The “real world” can be intimidating; especially when you’re just starting out. Sure, that first job as a house painter or bus boy is great for earning some money and learning to work with others, but I am assuming if you came to Northeastern you are looking to do something within your major. Northeastern is special in the sense that co-op allows you to work within your major prior to graduation, but what if you want some experience for your résumé before applying to that first co-op job? A summer internship right after your freshman year is an awesome way to go, and something I had the opportunity to do last summer with integrated marketing firm GY&K. Below, is some strategies I used for landing that internship where I gained experience in the marketing and advertising field before my first co-op (which will begin in July).

1. Network, network, network:  I visited a family friend who worked at a huge marketing agency called Arnold Worldwide. He had been in the industry a while and agreed to introduce me to an employee at GY&K, the person who ultimately offered me the internship. Ask your parents, ask your friends, find SOMEONE that works in your industry of choice and ask them if they know anyone that you might be able to talk to or work for.

2. Informational Interviews are kEY: OK, so I had been introduced to this person from GY&K, but what now? An informational interview is a perfect way to demonstrate professionalism and interest, while also learning a great deal from someone who knows the industry well. If it goes well, you have a better chance of possibly working for the person you speak with.

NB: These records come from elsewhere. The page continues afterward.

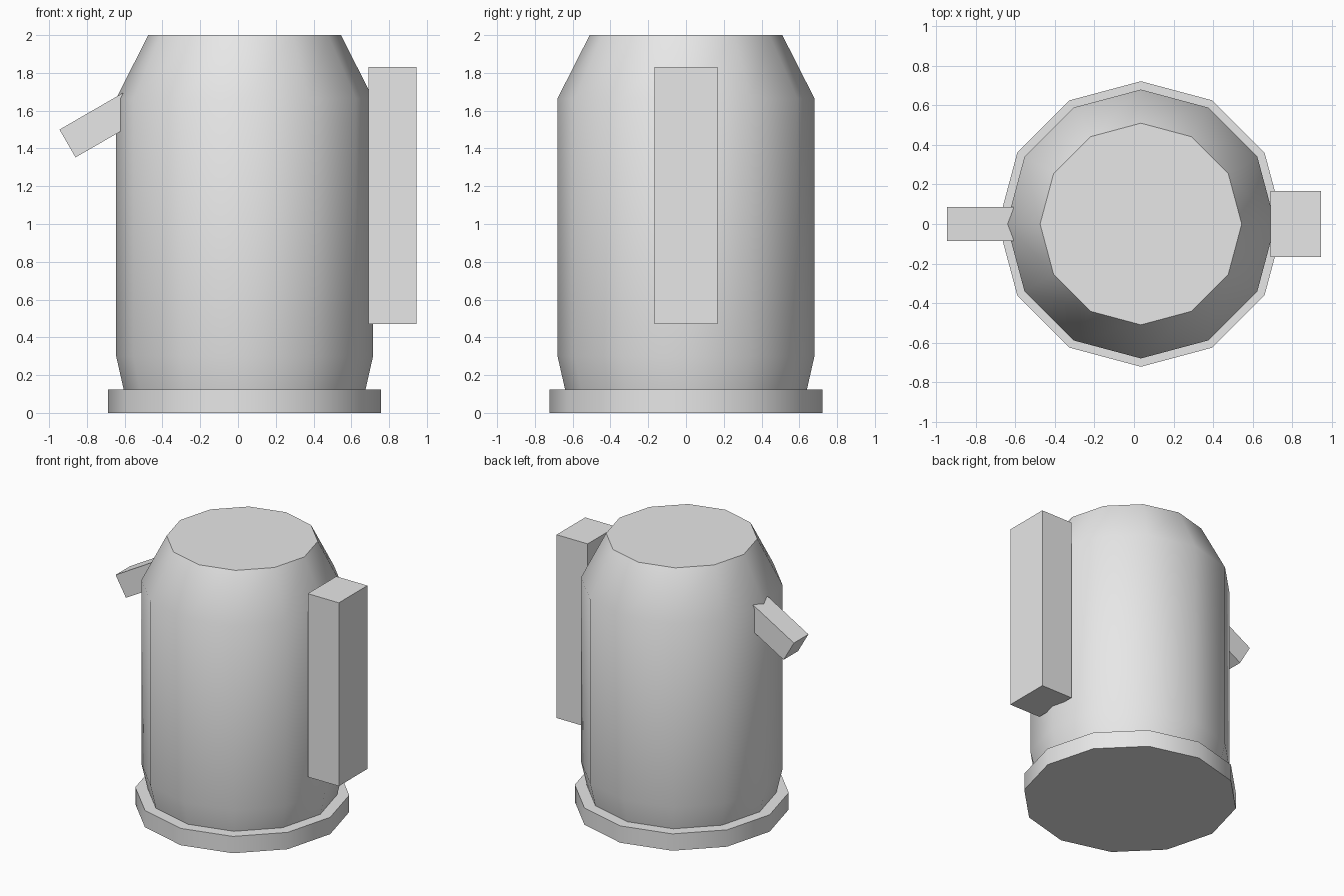
import bpy, math

if "Cube" in bpy.data.objects:
    bpy.data.objects.remove(bpy.data.objects["Cube"])

grey = bpy.data.materials.new("light_grey")
grey.diffuse_color = (0.8, 0.8, 0.8, 1)
grey.use_nodes = True
grey.node_tree.nodes["Principled BSDF"].inputs["Base Color"].default_value = grey.diffuse_color

CENTRE_X = 0.035
SIDES = 12


def add_part(name, verts, faces):
    mesh = bpy.data.meshes.new(name)
    mesh.from_pydata(verts, [], faces)
    mesh.materials.append(grey)
    obj = bpy.data.objects.new(name, mesh)
    bpy.context.collection.objects.link(obj)
    return obj


def lathe(name, profile):
    """Closed twelve-sided solid from (radius, height) rings, bottom to top."""
    verts, faces = [], []
    for r, z in profile:
        for i in range(SIDES):
            a = math.tau * i / SIDES
            verts.append((CENTRE_X + r * math.cos(a), r * math.sin(a), z))
    for k in range(len(profile) - 1):
        for i in range(SIDES):
            j = (i + 1) % SIDES
            a, b = k * SIDES, (k + 1) * SIDES
            faces.append((a + i, a + j, b + j, b + i))
    last = (len(profile) - 1) * SIDES
    faces.append(tuple(reversed(range(SIDES))))
    faces.append(tuple(range(last, last + SIDES)))
    obj = add_part(name, verts, faces)
    bpy.ops.object.select_all(action='DESELECT')
    obj.select_set(True)
    bpy.context.view_layer.objects.active = obj
    bpy.ops.object.shade_smooth_by_angle(angle=math.radians(40))
    return obj


def box(name, size, location, tilt=0.0):
    x, y, z = (s / 2 for s in size)
    verts = [(sx * x, sy * y, sz * z) for sz in (-1, 1)
             for sx, sy in ((-1, -1), (1, -1), (1, 1), (-1, 1))]
    faces = [(3, 2, 1, 0), (4, 5, 6, 7)]
    faces += [(i, (i + 1) % 4, (i + 1) % 4 + 4, i + 4) for i in range(4)]
    obj = add_part(name, verts, faces)
    obj.location = location
    obj.rotation_euler.y = tilt
    return obj


# Base disc and tapered jug body
lathe("base", [(0.722, 0), (0.722, 0.125)])
lathe("body", [(0.637, 0.11), (0.68, 0.30), (0.68, 1.665), (0.51, 2.0)])

# Upright block handle on the right
box("handle", (0.255, 0.335, 1.36), (0.8175, 0, 1.15))

# Short spout on the left, sloping down and outwards
box("spout", (0.387, 0.17, 0.17), (-0.735, 0, 1.523), -math.radians(30))
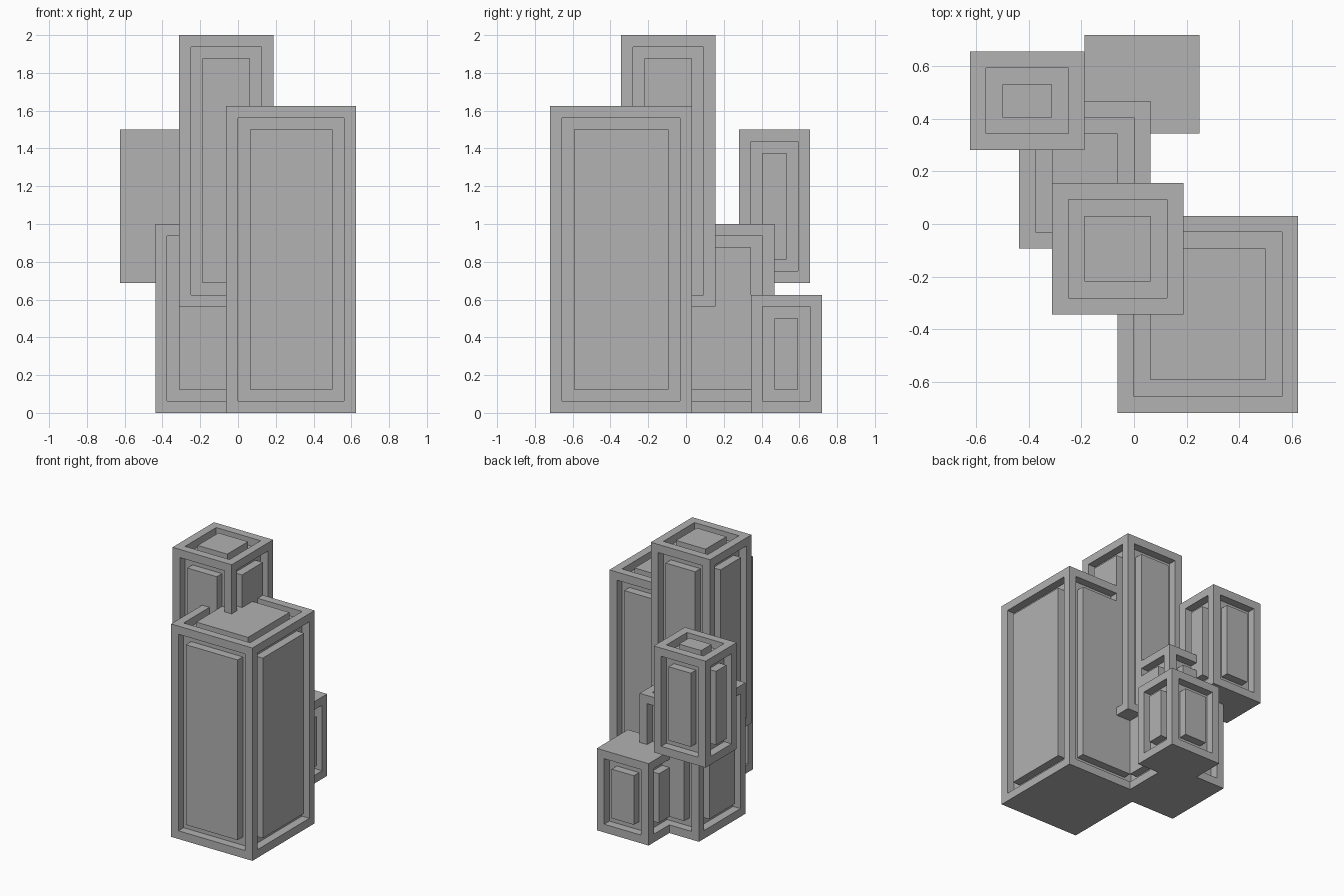
import bpy
import bmesh
from mathutils import Vector

cube = bpy.data.objects.get("Cube")
if cube:
    bpy.data.objects.remove(cube, do_unlink=True)

U = 1 / 16                                  # grid step: frame width and groove depth
ORIGIN = Vector((-10, -11.5, 0))            # corner of the footprint, in grid steps

# Single stone material
stone = bpy.data.materials.new("grey_stone")
stone.use_nodes = True
GREY = (0.445, 0.445, 0.445, 1)
stone.diffuse_color = GREY
stone.node_tree.nodes["Principled BSDF"].inputs["Base Color"].default_value = GREY

DIRS = {"left": (1, 0, 0), "right": (-1, 0, 0), "front": (0, -1, 0),
        "back": (0, 1, 0), "top": (0, 0, 1)}


def panelled_block(name, corner, size, plain=()):
    """Box with a frame, a groove and a flush raised panel on each listed side."""
    bm = bmesh.new()
    bmesh.ops.create_cube(bm, size=1)
    centre = ORIGIN + Vector(corner) + Vector(size) / 2
    for v in bm.verts:
        v.co = Vector(a * s + c for a, s, c in zip(v.co, size, centre)) * U
    bm.normal_update()
    sides = [Vector(d) for key, d in DIRS.items() if key not in plain]
    faces = [f for f in bm.faces if any(f.normal.dot(d) > 0.9 for d in sides)]
    # frame, groove wall, groove floor, panel wall
    for width, depth in ((U, 0), (0, -U), (U, 0), (0, U)):
        bmesh.ops.inset_individual(bm, faces=faces, thickness=width,
                                   depth=depth, use_even_offset=True)
        bm.normal_update()
    mesh = bpy.data.meshes.new(name)
    bm.to_mesh(mesh)
    bm.free()
    mesh.materials.append(stone)
    obj = bpy.data.objects.new(name, mesh)
    bpy.context.collection.objects.link(obj)
    return obj


# Overlapping blocks: corner and size in grid steps
panelled_block("main_block", (9, 0, 0), (11, 12, 26))
panelled_block("tall_block", (5, 6, 9), (8, 8, 23))
panelled_block("middle_block", (3, 10, 0), (8, 9, 16))
panelled_block("raised_back_block", (0, 16, 11), (7, 6, 13), plain=("front",))
panelled_block("low_back_block", (7, 17, 0), (7, 6, 10), plain=("top",))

3. Have confidence: Going in to speak with an industry professional can be extremely intimidating; however, setting up informational interviews shows that you are genuinely interested in what that person does and see them as a successful individual in their field. They will be just as excited to tell you what they know as you are to learn, and it should be treated as a casual conversation during which you can make a great first impression.

4. Do not be afraid to ask: If your interview went well, at the end feel free to ask if that professional’s company has any opportunities for you to gain experience, or if they know of any other companies that might have these opportunities. It will allow you to possibly find that internship position, or continue to grow your network.

Sam Carkin is currently in his sophomore year at Northeastern University. He is a dual major of Business Administration-Marketing and Interactive Media and will be going on his first co-op in July. Feel free to contact him at carkin.s@husky.neu.edu with any questions related to the blog post or his experiences.